*** Opening Information supplied ***

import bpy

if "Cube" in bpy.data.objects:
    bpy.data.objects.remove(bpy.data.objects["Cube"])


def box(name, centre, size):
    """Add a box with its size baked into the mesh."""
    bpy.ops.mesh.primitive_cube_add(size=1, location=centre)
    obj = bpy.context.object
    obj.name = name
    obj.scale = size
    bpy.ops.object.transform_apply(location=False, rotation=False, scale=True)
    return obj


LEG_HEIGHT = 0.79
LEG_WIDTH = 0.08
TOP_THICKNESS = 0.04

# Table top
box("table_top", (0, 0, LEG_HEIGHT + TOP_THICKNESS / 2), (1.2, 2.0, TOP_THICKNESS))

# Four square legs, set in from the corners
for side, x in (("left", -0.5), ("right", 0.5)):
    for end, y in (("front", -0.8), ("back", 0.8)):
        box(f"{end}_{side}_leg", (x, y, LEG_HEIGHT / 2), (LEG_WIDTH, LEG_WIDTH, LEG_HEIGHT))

*** Closing Information supplied ***

▶ [Task objective]:
Copy out every line of the data that includes "size".

▶ [Answer section]:
def box(name, centre, size):
    """Add a box with its size baked into the mesh."""
    bpy.ops.mesh.primitive_cube_add(size=1, location=centre)
    obj.scale = size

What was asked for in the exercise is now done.